Part of what makes the right to repair movement unique — and what has enabled it to garner bipartisan backing — is its diverse base of supporters. The movement has united consumer rights activists, environmentalists, third-party repair shop owners, farmers and disability rights activists against tech companies that restrict repairs.
Most people learn about manufacturer-imposed barriers to repair after they break their phone or laptop, Haven and Williams said. But the barriers also impact technology that enables people to make a living or care for their health.
For example, the farmers Williams advocates for are greatly impacted, as they are often trained to repair their own equipment but are barred from doing so by software locks put in place by the manufacturer.
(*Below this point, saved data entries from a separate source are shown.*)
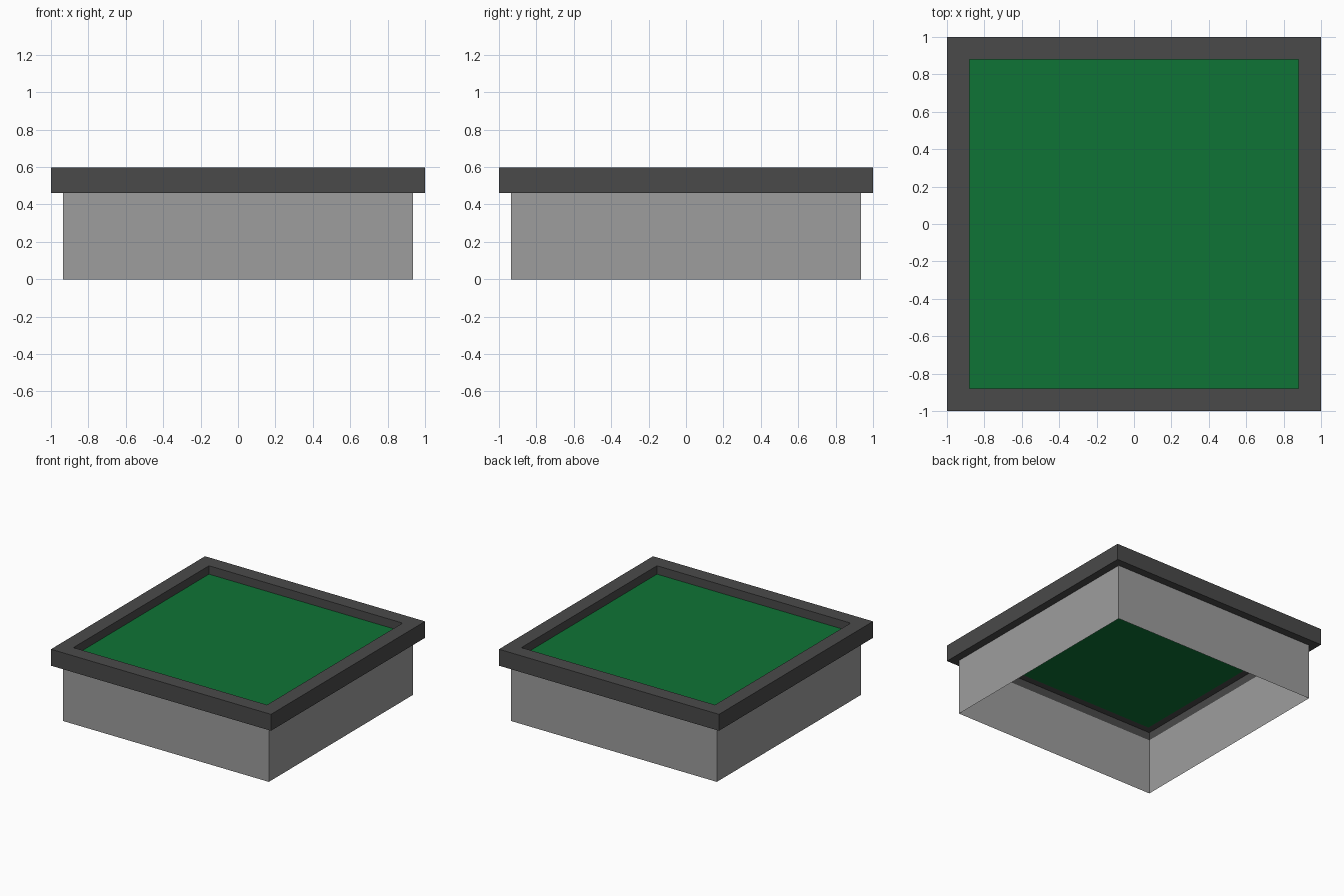
import bpy, bmesh

if "Cube" in bpy.data.objects:
    bpy.data.objects.remove(bpy.data.objects["Cube"])

def material(name, rgb):
    m = bpy.data.materials.new(name)
    m.diffuse_color = (*rgb, 1)
    m.use_nodes = True
    m.node_tree.nodes["Principled BSDF"].inputs["Base Color"].default_value = m.diffuse_color
    return m

GREY = material("light_grey", (0.34, 0.34, 0.34))
DARK = material("dark_grey", (0.068, 0.068, 0.068))
GREEN = material("green", (0.0045, 0.175, 0.037))

def finish(name, bm, mat):
    me = bpy.data.meshes.new(name)
    bm.to_mesh(me)
    bm.free()
    me.materials.append(mat)
    ob = bpy.data.objects.new(name, me)
    bpy.context.collection.objects.link(ob)
    return ob

def ring(bm, r, z):
    return [bm.verts.new((x * r, y * r, z)) for x, y in ((-1, -1), (1, -1), (1, 1), (-1, 1))]

def square_sweep(name, profile, mat, closed):
    """Carry a (half-width, height) profile around a square."""
    bm = bmesh.new()
    rings = [ring(bm, r, z) for r, z in profile]
    pairs = list(zip(rings, rings[1:]))
    if closed:
        pairs.append((rings[-1], rings[0]))
    for a, b in pairs:
        for i in range(4):
            j = (i + 1) % 4
            bm.faces.new((a[i], a[j], b[j], b[i]))
    return finish(name, bm, mat)

WALL, RIM, INNER = 0.935, 1.0, 0.88
LOW, MID, TOP = 0.462, 0.528, 0.597

# thin curb walls, open at the bottom
square_sweep("base_walls", [(WALL, 0), (WALL, LOW)], GREY, False)

# stepped frame that overhangs the walls and holds the panel
square_sweep("rim_frame", [(WALL, LOW), (RIM, LOW), (RIM, TOP), (INNER, TOP),
                           (INNER, MID), (WALL, MID)], DARK, True)

# sunken panel
bm = bmesh.new()
bm.faces.new(ring(bm, INNER, MID))
finish("top_panel", bm, GREEN)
Calling a certified technician to unlock these “digital keys” can cost farmers several days of work, Williams said.
That, in turn, can cost farmers thousands of dollars in lost crops, especially on critical planting or harvesting days, he said.
Right to repair faces steep opposition from powerful companies and the lobbying groups they support, said Kevin Purdy, a right to repair advocate with iFixit, an online repository of user-contributed schematics and repair guides. Manufacturers have succeeded multiple times in stifling right to repair legislation on the federal level and in statehouses across the country, he said.
These companies cite a number of concerns about letting consumers or third-party shops repair their products. Anti-right to repair lobbyists argue that allowing customers to crack open their devices will give an advantage to hackers or put the customers at risk. Providing schematics, many companies say, would also be a violation of their intellectual property rights.
A Federal Trade Commission report said some claims made by anti-right to repair activists are exaggerated, but companies’ concerns have been enough to dissuade lawmakers in the past.
The federal government has also taken action on the right to repair recently, with President Biden ordering the FTC to investigate whether repair restrictions violate antitrust rules.
Even with that federal action, Purdy said state-level legislation will likely have a greater impact.
“It’s pretty unlikely for the FTC to take on something as broad as every manufacturer of a good that offers a repair network,” he said. “Generally you need legislation to enact something that’s more broad like that.”
Purdy likened the digital right to repair legislation in New York to a 2012 Massachusetts referendum that forced automobile manufacturers to grant the right to repair to third-party mechanics nationwide.
The same thing, he said, could happen with digital technology: one state acts, and companies change their policies nationwide as a result.
New York, if it passes the Digital Fair Repair Act or something similar, could be at the forefront of a new repair economy, Purdy said.
Published on October 27, 2021 at 12:11 am
Contact Chris: [email protected]